Queensland-born Brenton Thwaites has an ongoing gag about his thwarted Hollywood dream. “I’ve been doing this for seven years and every time I move to Hollywood, I get a movie back in Australia,” grins the Cairns native who turns up as Orlando Bloom’s son in the fifth instalment of the Pirates of the Caribbean franchise, Dead Men Tell No Tales.
“The last time I moved to Los Angeles was just before Pirates was about to shoot, and I found out the studio was 20 minutes from my house, so I moved back home again for six months,” he says, referring to Village Roadshow Studios in Oxenford, Queensland; although, Pirates also shot in locations in Moreton Bay, Helensvale, Maudsland, Southport, Tamborine Mountain, and the Whitsunday Islands.
“One of these days I will move to Hollywood. Right now, it’s a work in progress,” laughs Thwaites, 27, whose other recent films Gods of Egypt, Son of a Gun, and Ruben Guthrie all necessitated a move back home.
Today, Thwaites’s Henry Turner is introduced to the Pirates franchise alongside fellow newcomer Javier Bardem, opposite Pirate veterans Johnny Depp, Orlando Bloom and Geoffrey Rush.
Turner is a former officer with the Royal Navy, although his insistence on seeking out a mythological treasure – which can bring the dead back to life – lands him in jail.
“I hope the movie will help connect young men with their fathers, but talking about my own father and our relationship is a little touchy, certainly more touchy than I would care to share,” says the former Home and Away star, who has a 14-month-old daughter with girlfriend Chloe Pacey.

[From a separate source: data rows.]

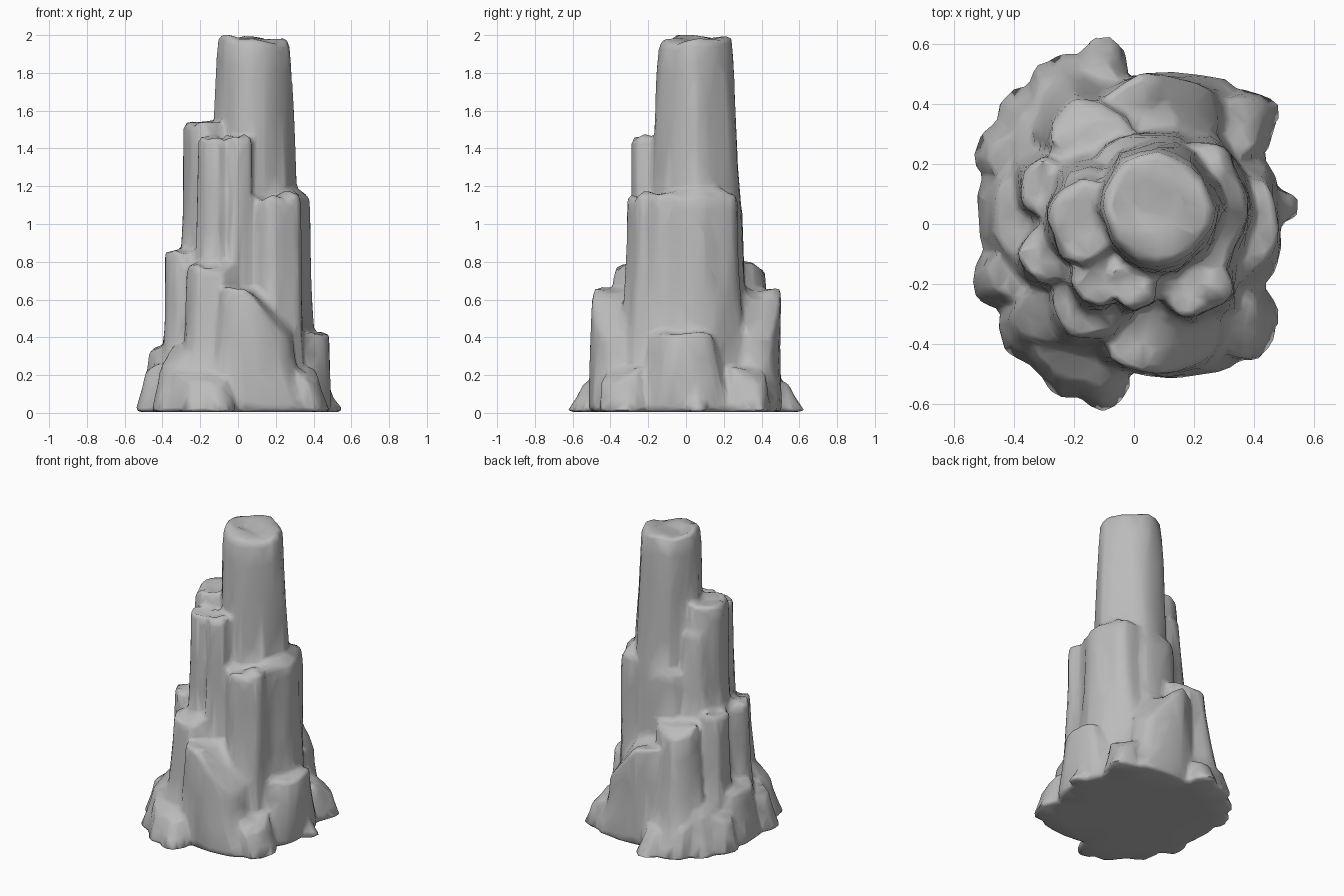
import bpy, bmesh, math
from mathutils import Vector, noise

cube = bpy.data.objects.get("Cube")
if cube:
    bpy.data.objects.remove(cube, do_unlink=True)

stone = bpy.data.materials.new("grey stone")
stone.use_nodes = True
stone.diffuse_color = (0.5, 0.5, 0.5, 1)
stone.node_tree.nodes["Principled BSDF"].inputs["Base Color"].default_value = (0.5, 0.5, 0.5, 1)

SIDES = 20
FLOOR = 0.005
# height fraction and rim scale of each section
RINGS = [(0, .95), (.08, 1), (.2, 1), (.35, 1), (.5, 1), (.65, 1),
         (.8, 1), (.93, 1), (.985, .97), (1, .88), (1, .4)]


def column(bm, crown, top, foot, lump=.1, flare=1.8, tilt=(0, 0)):
    """Loft a fluted pillar; crown and foot are (x, y, radius x, radius y)."""
    seed = Vector((crown[0] * 9, crown[1] * 9, top * 5))
    loops = []
    for t, rim in RINGS:
        blend = 1 - (1 - t) ** flare
        x, y, rx, ry = [f + (c - f) * blend for f, c in zip(foot, crown)]
        loop = []
        for i in range(SIDES):
            a = math.tau * i / SIDES
            d = Vector((math.cos(a), math.sin(a), 0))
            # flutes run along the pillar, changing slowly with height
            r = 1 + lump * 2 * noise.noise(seed + d * 1.7 + Vector((0, 0, t * top * .9)))
            r += lump * noise.noise(seed + d * 4 + Vector((0, 0, t * top * 2)))
            px, py = d.x * rx * r * rim, d.y * ry * r * rim
            z = FLOOR + (top - FLOOR) * t
            # leaning crown, cut off level at the top
            z = min(z + t * (tilt[0] * px + tilt[1] * py), top)
            if t > .9:
                z += .05 * min(top, 1) * noise.noise(seed + d * rim * 1.5)
            loop.append(bm.verts.new((x + px, y + py, max(z, FLOOR))))
        loops.append(loop)
    for low, high in zip(loops, loops[1:]):
        for i in range(SIDES):
            j = (i + 1) % SIDES
            bm.faces.new((low[i], low[j], high[j], high[i]))
    bm.faces.new(loops[0][::-1])
    bm.faces.new(loops[-1])


bm = bmesh.new()

# tall spire and the stepped pillars leaning on it
column(bm, (.08, .052, .188, .185), 1.985, (.08, .06, .25, .3), .07, 1, (-.06, .12))
column(bm, (-.17, .01, .115, .14), 1.53, (-.22, .02, .16, .2))
column(bm, (-.14, .1, .1, .09), 1.42, (-.16, .2, .17, .14), .09, 1.2, (0, -.8))
column(bm, (-.13, -.18, .08, .1), 1.45, (-.15, -.19, .12, .13))
column(bm, (0, -.19, .08, .1), 1.46, (-.02, -.2, .11, .13))
column(bm, (.2, -.185, .13, .125), 1.15, (.22, -.2, .17, .16))
column(bm, (.25, .03, .125, .2), 1.17, (.27, .03, .15, .25))
column(bm, (.2, .16, .15, .125), 1.14, (.2, .19, .18, .15))
column(bm, (.05, .19, .16, .11), 1.13, (.06, .21, .2, .13))

# shoulder pillars
column(bm, (-.295, .12, .085, .11), .86, (-.33, .14, .12, .15))
column(bm, (-.285, -.1, .095, .1), .85, (-.31, -.12, .11, .13))
column(bm, (-.14, -.28, .13, .11), .8, (-.16, -.32, .17, .15), .09, 1.5, (0, .4))
column(bm, (-.15, .31, .13, .11), .8, (-.18, .36, .2, .18), .09, 1.5, (0, -.4))

for side in (-1, 1):
    # sloping buttresses, front and back
    column(bm, (.09, side * .365, .2, .135), .66, (.14, side * .37, .29, .14), .08, 2,
           (-1.3, -side * .5))
    # broad toes at the corners and ends
    column(bm, (.34, side * .33, .1, .1), .24, (.37, side * .33, .13, .11), .14, 1.4, (-.7, -side * .5))
    column(bm, (-.2, side * .42, .12, .1), .22, (-.19, side * .45, .16, .14), .12, 1.2, (0, -side * .5))
    column(bm, (-.12, side * .49, .06, .06), .18, (-.1, side * .54, .09, .095), .08, 1.2, (0, -side * .5))
    column(bm, (-.28, side * .3, .12, .1), .36, (-.31, side * .33, .15, .15), .1, 1.2, (.8, -side * .6))

# side mounds and skirt
column(bm, (.37, 0, .105, .17), .42, (.37, 0, .12, .27), .09, 1.3)
column(bm, (-.37, .02, .1, .15), .37, (-.39, .02, .14, .24), .1, 1.4, (.5, 0))
column(bm, (-.41, -.17, .08, .08), .27, (-.43, -.18, .12, .12), .1, 1.3, (.6, 0))
column(bm, (-.41, .22, .08, .07), .25, (-.42, .23, .11, .12), .1, 1.3, (.6, 0))
column(bm, (.45, .06, .04, .04), .14, (.48, .06, .09, .06), .05)
column(bm, (0, 0, .42, .4), .2, (0, 0, .46, .46), .06)

mesh = bpy.data.meshes.new("rock_spire")
bmesh.ops.recalc_face_normals(bm, faces=bm.faces)
bm.to_mesh(mesh)
bm.free()
rock = bpy.data.objects.new("rock_spire", mesh)
bpy.context.collection.objects.link(rock)
mesh.materials.append(stone)

# fuse the pillars into one weathered skin
fuse = rock.modifiers.new("fuse", 'REMESH')
fuse.mode = 'VOXEL'
fuse.voxel_size = .016
fuse.use_smooth_shade = True
soften = rock.modifiers.new("soften", 'SMOOTH')
soften.factor = .5
soften.iterations = 4
facet = rock.modifiers.new("facet", 'DECIMATE')
facet.ratio = .06

bpy.context.view_layer.objects.active = rock
rock.select_set(True)
for mod in ("fuse", "soften", "facet"):
    bpy.ops.object.modifier_apply(modifier=mod)
bpy.ops.object.shade_smooth_by_angle(angle=math.radians(60))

Many of Thwaites’ fans have remarked on his resemblance to a young Brad Pitt, and the Aussie doesn’t deny the similarity.
“It’s funny that people should say that. I was looking forward to playing Brad Pitt’s son in a movie which recently fell apart,” he told STACK at CinemaCon in Las Vegas, where he was honoured with Breakthrough Performer of the Year, before catching a flight back to Europe where he’s filming World War II thriller Ghosts of War.
“To be honest, I’m not ready for fame. I don’t think anyone is ready for it. I think it’s just one of those things that, if I’m lucky enough, it could be a part of my life and hopefully I will tell great stories which will inspire the world,” says the actor, whose other films include Maleficent, Oculus and The Giver.
“Personal life aside, the safety and security of my family – that’s a different story, and it gets scary when you think about that stuff. My goal is to continue to work and have a great team around me. My dream is to play Hamlet on stage.”
Growing up, Thwaites says it was his movie-loving mother Fiona who really helped develop his passion for film. “As a teenager, we watched hundreds of films together. I was inspired by Good Will Hunting, Dante’s Peak, Romeo + Juliet and Titanic. Heath Ledger was my idol.
“Cairns is a diving and tourist town, between the mountains, the tropics, and the reef, so I was exposed to people from all over the world from different cultures, which intrigued me and gave me a desire to travel from a very young age, long before I thought to pursue acting. When I was 16 I was messing around with plays, and I joined the theatre company, and then went to acting school. It made sense that I would travel for the rest of my life.”
Pirates of the Caribbean: Dead Men Tell No Tales is in cinemas on May 25.